Mann writes that when he reminisced about his brother Josh, who died from a heroin overdose, he thought of “danger and fear and power and appetite and joy,” a metaphor for the eight-foot boa constrictor Josh allowed to roam freely in his apartment.
Persons who knew Josh held widely different perceptions of him. Josh’s babysitter recalled a time when Josh at age 13 tortured his pet cat. Josh’s brother, Dave, spoke of violent bullying inflicted on him by Josh. Beth, Josh’s mother, often blaming herself, feared her son, yet she continuously defended him and cared for him the numerous times he attempted to detox. Josh’s father adored his son, and attempted to get close to him. A cousin, who despite his own tortures at Josh’s hands, still loved him and would laugh about the day Josh gagged him and taped his naked body to a chair and put him in an elevator. Two other women interviewed saw Josh as a lost person, needing reassurance, saying they both loved him.
Mann questions himself for needing to piece together Josh’s life. Perhaps, he writes, that his impulse was to want to know more, to confirm for himself that Josh was “someone worth knowing, worth feeling,” and be certain his life was important and “ended unjustly.”

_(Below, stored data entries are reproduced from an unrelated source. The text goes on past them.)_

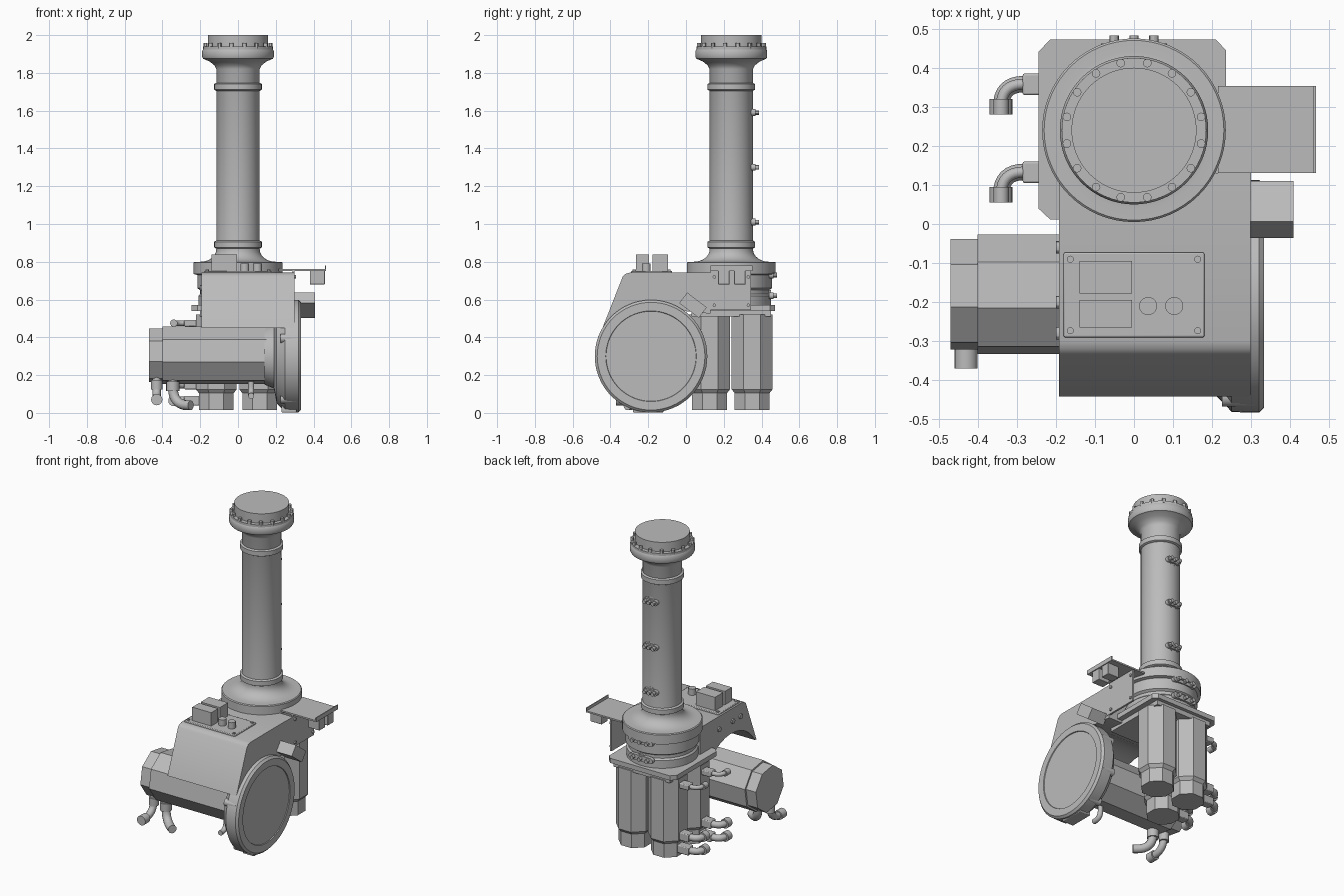
import bpy, bmesh, math
from math import sin, cos, pi, radians
from mathutils import Vector, Matrix

cube = bpy.data.objects.get("Cube")
if cube:
    bpy.data.objects.remove(cube)

grey = bpy.data.materials.new("machine grey")
grey.use_nodes = True
grey.diffuse_color = (0.5, 0.5, 0.5, 1)
grey.node_tree.nodes["Principled BSDF"].inputs["Base Color"].default_value = (0.5, 0.5, 0.5, 1)

ALONG_X = Matrix.Rotation(pi / 2, 4, 'Y')
ALONG_Y = Matrix.Rotation(-pi / 2, 4, 'X')
UPRIGHT = Matrix.Identity(4)


def finish(name, bm, bevel=0.0):
    bmesh.ops.recalc_face_normals(bm, faces=bm.faces)
    mesh = bpy.data.meshes.new(name)
    bm.to_mesh(mesh)
    bm.free()
    mesh.shade_smooth()
    mesh.set_sharp_from_angle(angle=radians(30))
    mesh.materials.append(grey)
    obj = bpy.data.objects.new(name, mesh)
    bpy.context.collection.objects.link(obj)
    if bevel:
        mod = obj.modifiers.new("Bevel", 'BEVEL')
        mod.width, mod.segments = bevel, 2
    return obj


def box(name, lo, hi, bevel=0.0, tilt=0.0):
    lo, hi = Vector(lo), Vector(hi)
    bm = bmesh.new()
    bmesh.ops.create_cube(bm, size=1, matrix=Matrix.Translation((lo + hi) / 2)
                          @ Matrix.Rotation(tilt, 4, 'X') @ Matrix.Diagonal((*(hi - lo), 1)))
    return finish(name, bm, bevel)


def lathe(name, profile, origin, axis=UPRIGHT, sides=64, turn=0.0):
    """Stack rings of (radius, height) and cap both ends."""
    bm = bmesh.new()
    place = Matrix.Translation(origin) @ axis
    rings = [[bm.verts.new(place @ Vector((r * cos(turn + 2 * pi * i / sides),
                                           r * sin(turn + 2 * pi * i / sides), h)))
              for i in range(sides)] for r, h in profile]
    for a, b in zip(rings, rings[1:]):
        for i in range(sides):
            j = (i + 1) % sides
            bm.faces.new((a[i], a[j], b[j], b[i]))
    bm.faces.new(rings[0])
    bm.faces.new(rings[-1])
    return finish(name, bm)


def rod(name, origin, radius, length, axis=UPRIGHT, sides=20):
    return lathe(name, [(radius, 0), (radius, length)], origin, axis, sides)


def prism(name, outline, offset, bevel=0.0):
    """Extrude a flat outline of 3D points along an offset."""
    bm = bmesh.new()
    face = bm.faces.new([bm.verts.new(p) for p in outline])
    new = bmesh.ops.extrude_face_region(bm, geom=[face])["geom"]
    bmesh.ops.translate(bm, vec=offset, verts=[v for v in new if isinstance(v, bmesh.types.BMVert)])
    return finish(name, bm, bevel)


def elbow(name, start, corner, end, radius):
    """Round pipe that bends once, near the corner."""
    a, c, e = Vector(start), Vector(corner), Vector(end)
    bend = min((a - c).length, (e - c).length) * 0.85
    p, q = c + (a - c).normalized() * bend, c + (e - c).normalized() * bend
    arc = [p * (1 - t) ** 2 + c * 2 * t * (1 - t) + q * t * t for t in [i / 8 for i in range(9)]]
    curve = bpy.data.curves.new(name, 'CURVE')
    curve.dimensions = '3D'
    curve.bevel_depth, curve.bevel_resolution, curve.use_fill_caps = radius, 4, True
    points = [a] + arc + [e]
    spline = curve.splines.new('POLY')
    spline.points.add(len(points) - 1)
    for point, co in zip(spline.points, points):
        point.co = (*co, 1)
    spline.use_smooth = True
    curve.materials.append(grey)
    obj = bpy.data.objects.new(name, curve)
    bpy.context.collection.objects.link(obj)


# Tall column with collars, flared foot and flared head
CY = 0.24
foot = [(0.2 - 0.085 * sin(t), 0.865 - 0.065 * cos(t)) for t in [i * pi / 16 for i in range(9)]]
lathe("column", [(0.21, 0.55), (0.21, 0.62), (0.2, 0.63), (0.2, 0.65), (0.215, 0.66), (0.215, 0.73),
                 (0.235, 0.735), (0.235, 0.795), (0.23, 0.8)] + foot +
      [(0.115, 1.82), (0.125, 1.84), (0.15, 1.86), (0.185, 1.875), (0.19, 1.885), (0.19, 1.915),
       (0.185, 1.925), (0.16, 1.925), (0.16, 2.0)], (0, CY, 0))
for z in (0.87, 1.705):
    lathe("column_collar", [(0.115, z), (0.126, z + 0.006), (0.126, z + 0.036), (0.115, z + 0.042)],
          (0, CY, 0))
lathe("head_ring", [(0.185, 1.92), (0.185, 1.94), (0.16, 1.94)], (0, CY, 0))
for i in range(16):
    a = (i + 0.5) * pi / 8
    rod("head_bolt", (0.175 * cos(a), CY + 0.175 * sin(a), 1.93), 0.011, 0.028, sides=12)

# Pill-shaped clips with bolts on the back of the column
for z, y, half in [(1.01, 0.345, 0.05), (1.3, 0.345, 0.05), (1.59, 0.345, 0.05),
                   (0.73, 0.44, 0.085), (0.62, 0.44, 0.085)]:
    pill = [(s * (half - 0.018 + 0.018 * cos(t)), y, z + s * 0.018 * sin(t))
            for s in (1, -1) for t in [-pi / 2 + i * pi / 8 for i in range(9)]]
    prism("column_clip", pill, (0, 0.022, 0))
    for x in (-half * 0.6, 0, half * 0.6):
        rod("clip_bolt", (x, y + 0.02, z), 0.012, 0.022, ALONG_Y, 12)
    rod("clip_stem", (0, y - 0.05, z), 0.03, 0.06, ALONG_Y)

# Base plate with chamfered corners
plate = [(-0.245, 0.04), (-0.215, 0.012), (0.235, 0.012), (0.235, 0.445),
         (0.21, 0.472), (-0.215, 0.472), (-0.245, 0.44)]
prism("base_plate", [(x, y, 0.54) for x, y in plate], (0, 0, 0.03))
box("base_block", (-0.2, 0.03, 0.51), (0.2, 0.45, 0.55))

# Upright eight-sided motors, with hose fittings on the outer two
for x, y in [(-0.115, 0.35), (0.115, 0.35), (-0.115, 0.125)]:
    lathe("upright_motor", [(0.1, 0.015), (0.1, 0.105), (0.117, 0.125), (0.117, 0.52)],
          (x, y, 0), sides=8, turn=pi / 8)
    if x < 0:
        for z, r in [(0.065, 0.021), (0.15, 0.021), (0.475, 0.014)]:
            box("fitting_block", (-0.285, y - 0.02, z - r * 1.2), (-0.2, y + 0.035, z + r * 1.2), 0.005)
            elbow("fitting_elbow", (-0.27, y + 0.008, z), (-0.34, y + 0.008, z), (-0.34, y - 0.06, z), r)
            rod("fitting_nut", (-0.34, y - 0.07, z), r * 1.4, 0.04, ALONG_Y, 16)

# Sloped gear cover, hollowed underneath to clear the drum
DY, DZ = -0.185, 0.3
arch = [(DY - 0.285 * cos(t), DZ + 0.285 * sin(t))
        for t in [radians(32 + i * 10) for i in range(10)]]
cover = [(0.13, 0.525), (0.13, 0.742), (-0.3, 0.742), (-0.32, 0.736), (-0.335, 0.722), (-0.442, 0.45)]
prism("gear_cover", [(-0.192, y, z) for y, z in cover + arch], (0.49, 0, 0))
for y in (-0.06, -0.2, -0.28):
    rod("cover_screw", (-0.2, y, 0.66), 0.016, 0.02, ALONG_X, 12)

# Drum gearbox with a recessed round face
lathe("drum", [(0.15, 0.14), (0.17, 0.19), (0.25, 0.205), (0.285, 0.24), (0.296, 0.25), (0.298, 0.3),
               (0.298, 0.32), (0.285, 0.333), (0.24, 0.333), (0.238, 0.328)], (0, DY, DZ), ALONG_X)
for a in (-125, -60, -20, 160, 25):
    t = radians(a)
    rod("drum_lug", (0.225, DY + 0.275 * cos(t), DZ + 0.275 * sin(t)), 0.024, 0.085, ALONG_X, 16)
box("drum_foot", (0.23, -0.28, 0.002), (0.31, -0.12, 0.05), 0.005)

# Horizontal eight-sided motor
lathe("side_motor", [(0.145, -0.47), (0.145, -0.4), (0.157, -0.4), (0.157, 0.15), (0.13, 0.15), (0.13, 0.2)],
      (0, -0.18, 0.305), ALONG_X, 8, radians(13))
elbow("motor_drain", (-0.43, -0.24, 0.2), (-0.43, -0.24, 0.07), (-0.43, -0.35, 0.07), 0.022)
rod("drain_nut", (-0.43, -0.37, 0.07), 0.03, 0.05, ALONG_Y, 16)
rod("drain_collar", (-0.43, -0.24, 0.125), 0.03, 0.05, sides=16)
elbow("motor_hose", (-0.345, -0.24, 0.2), (-0.345, -0.24, 0.04), (-0.25, -0.31, 0.04), 0.026)
rod("hose_collar", (-0.345, -0.24, 0.115), 0.035, 0.05, sides=16)
elbow("motor_vent", (0.07, -0.22, 0.18), (0.07, -0.22, 0.09), (0.07, -0.28, 0.09), 0.016)

# Control panel with two boxes and two knobs
box("control_panel", (-0.18, -0.29, 0.735), (0.18, -0.073, 0.752), 0.004)
for y0, y1 in [(-0.265, -0.195), (-0.178, -0.095)]:
    box("control_box", (-0.14, y0, 0.75), (-0.005, y1, 0.838))
for x in (0.036, 0.103):
    rod("control_knob", (x, -0.21, 0.75), 0.023, 0.042)
for x in (-0.163, 0.163):
    for y in (-0.273, -0.09):
        rod("panel_screw", (x, y, 0.75), 0.009, 0.008, sides=12)

# Tilted box above the drum
box("tilted_box", (0.29, -0.028, 0.535), (0.408, 0.102, 0.605), 0.0, radians(-37))

# Side bracket, shelf and the sockets below it
bracket = [(0.06, 0.545), (0.345, 0.545), (0.345, 0.742), (0.06, 0.742)]
prism("side_bracket", [(0.288, y, z) for y, z in bracket], (0.012, 0, 0))
for y in (0.15, 0.33):
    for z in (0.57, 0.72):
        rod("bracket_screw", (0.298, y, z), 0.009, 0.01, ALONG_X, 12)
box("shelf", (0.215, 0.13, 0.752), (0.466, 0.353, 0.762))
box("shelf_lip", (0.46, 0.13, 0.752), (0.466, 0.353, 0.78))
box("shelf_tab", (0.288, 0.13, 0.735), (0.3, 0.345, 0.757))
for y in (0.17, 0.255):
    box("shelf_socket", (0.38, y, 0.68), (0.46, y + 0.06, 0.755), 0.003)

Josh was a writer, poet, and musician, but mostly he was just a drug addict who lived in an apartment paid for by his father and who took joy in hurting people. In a final flash of rebelliousness, he had a swastika tattooed, an obvious affront to his Jewish family.
In the introduction, Mann writes that the fragments of memory are often contradictions, and his images of what occurred were subjective. Yet Mann has composed an honest narrative about a troubled person, though the reader never learns if Josh’s mental state was properly analyzed by medical professional because he wasn’t always an addict but rather a troubled child who became one.
Reviewer: Kate Padilla